- _What is needed_:
Please copy out every line in the entries that includes the word "side".

- _Material supplied_:
※ ※ ※
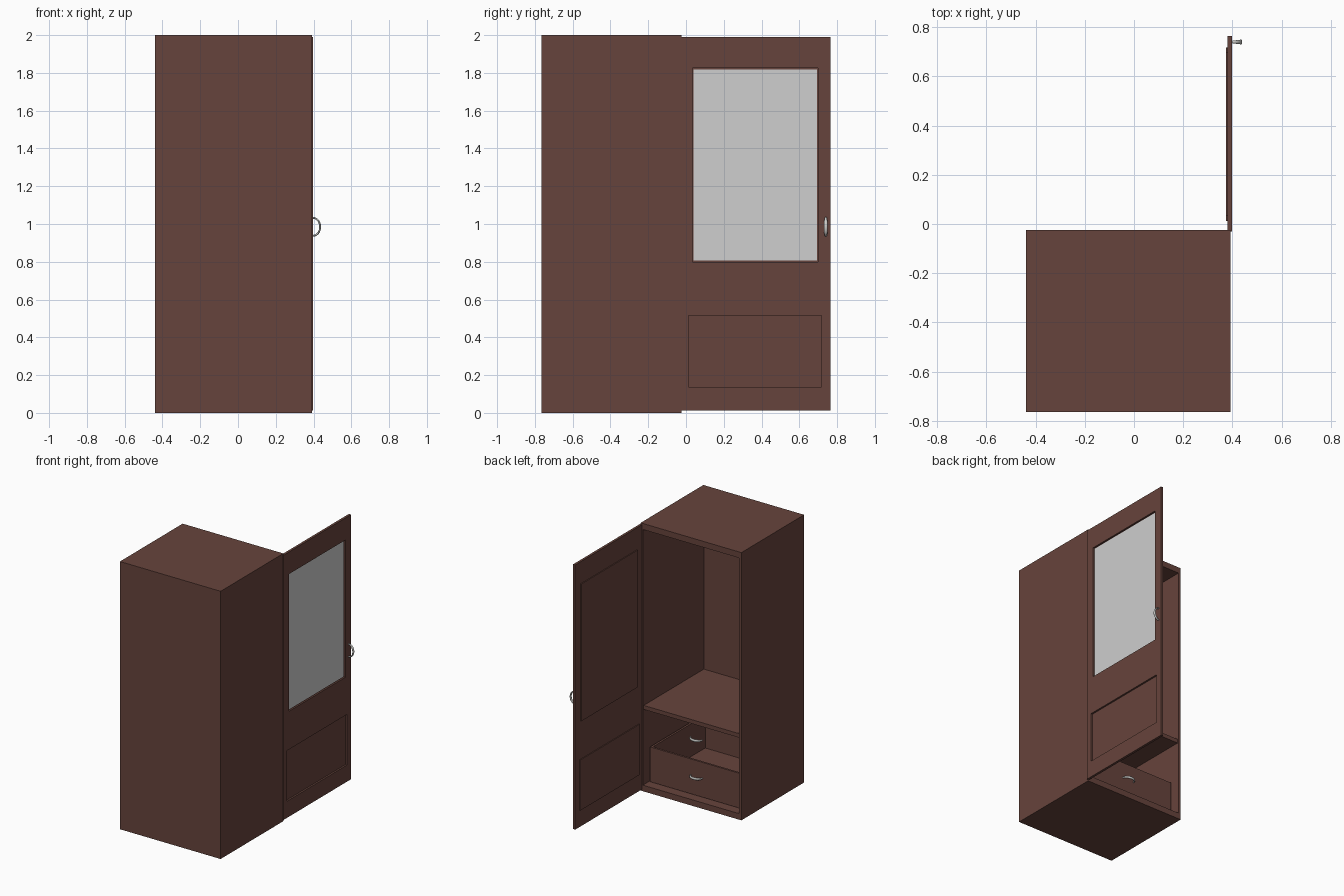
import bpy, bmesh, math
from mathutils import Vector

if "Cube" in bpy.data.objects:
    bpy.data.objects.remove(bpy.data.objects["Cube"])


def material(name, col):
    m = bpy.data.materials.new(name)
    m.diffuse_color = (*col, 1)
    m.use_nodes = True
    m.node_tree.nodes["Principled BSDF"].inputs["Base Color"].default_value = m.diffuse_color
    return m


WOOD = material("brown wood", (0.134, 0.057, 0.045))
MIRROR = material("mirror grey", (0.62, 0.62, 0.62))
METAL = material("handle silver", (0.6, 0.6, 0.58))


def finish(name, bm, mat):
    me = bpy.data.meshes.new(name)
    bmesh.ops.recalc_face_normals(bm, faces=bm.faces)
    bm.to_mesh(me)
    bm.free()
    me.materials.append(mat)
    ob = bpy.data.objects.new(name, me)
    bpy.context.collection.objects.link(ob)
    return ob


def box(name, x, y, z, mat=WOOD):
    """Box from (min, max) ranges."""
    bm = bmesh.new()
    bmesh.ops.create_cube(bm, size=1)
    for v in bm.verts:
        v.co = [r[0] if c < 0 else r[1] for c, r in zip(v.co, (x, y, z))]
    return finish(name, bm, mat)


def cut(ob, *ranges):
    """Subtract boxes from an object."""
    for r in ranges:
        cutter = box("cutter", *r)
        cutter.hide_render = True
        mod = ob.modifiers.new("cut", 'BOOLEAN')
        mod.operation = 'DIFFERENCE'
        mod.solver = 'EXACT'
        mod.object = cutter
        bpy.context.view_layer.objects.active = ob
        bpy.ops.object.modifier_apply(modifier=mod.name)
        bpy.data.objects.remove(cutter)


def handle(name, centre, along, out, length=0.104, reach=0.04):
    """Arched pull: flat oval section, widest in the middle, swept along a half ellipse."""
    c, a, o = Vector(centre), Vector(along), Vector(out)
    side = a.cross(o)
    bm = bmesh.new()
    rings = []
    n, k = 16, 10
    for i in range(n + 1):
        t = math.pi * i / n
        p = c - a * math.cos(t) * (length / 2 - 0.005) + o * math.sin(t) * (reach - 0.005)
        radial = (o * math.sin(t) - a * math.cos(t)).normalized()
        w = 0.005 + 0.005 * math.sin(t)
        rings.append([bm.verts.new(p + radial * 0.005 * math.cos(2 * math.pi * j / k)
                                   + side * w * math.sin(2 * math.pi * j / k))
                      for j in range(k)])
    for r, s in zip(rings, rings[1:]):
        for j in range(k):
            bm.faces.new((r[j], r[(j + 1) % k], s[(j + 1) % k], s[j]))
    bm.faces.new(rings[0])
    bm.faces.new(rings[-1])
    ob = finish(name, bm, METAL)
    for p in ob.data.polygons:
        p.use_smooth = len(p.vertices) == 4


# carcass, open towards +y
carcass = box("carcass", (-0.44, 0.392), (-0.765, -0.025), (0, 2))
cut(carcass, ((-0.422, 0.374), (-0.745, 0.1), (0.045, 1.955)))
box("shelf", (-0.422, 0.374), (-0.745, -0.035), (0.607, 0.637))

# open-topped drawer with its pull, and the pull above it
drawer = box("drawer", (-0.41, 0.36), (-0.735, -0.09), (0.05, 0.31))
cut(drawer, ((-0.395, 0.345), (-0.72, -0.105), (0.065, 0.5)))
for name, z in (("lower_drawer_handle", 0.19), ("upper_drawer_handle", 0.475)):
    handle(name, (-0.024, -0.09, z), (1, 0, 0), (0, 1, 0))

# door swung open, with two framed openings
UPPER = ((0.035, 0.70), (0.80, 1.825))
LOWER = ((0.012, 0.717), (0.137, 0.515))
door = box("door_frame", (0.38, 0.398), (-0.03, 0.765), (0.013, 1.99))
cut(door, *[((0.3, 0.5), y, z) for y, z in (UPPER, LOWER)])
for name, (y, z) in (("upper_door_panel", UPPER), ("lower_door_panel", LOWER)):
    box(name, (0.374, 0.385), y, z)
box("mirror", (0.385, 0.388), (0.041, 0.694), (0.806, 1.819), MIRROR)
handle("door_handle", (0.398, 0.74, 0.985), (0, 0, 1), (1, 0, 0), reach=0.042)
※ ※ ※
- _Answer section_:
    side = a.cross(o)
                                   + side * w * math.sin(2 * math.pi * j / k))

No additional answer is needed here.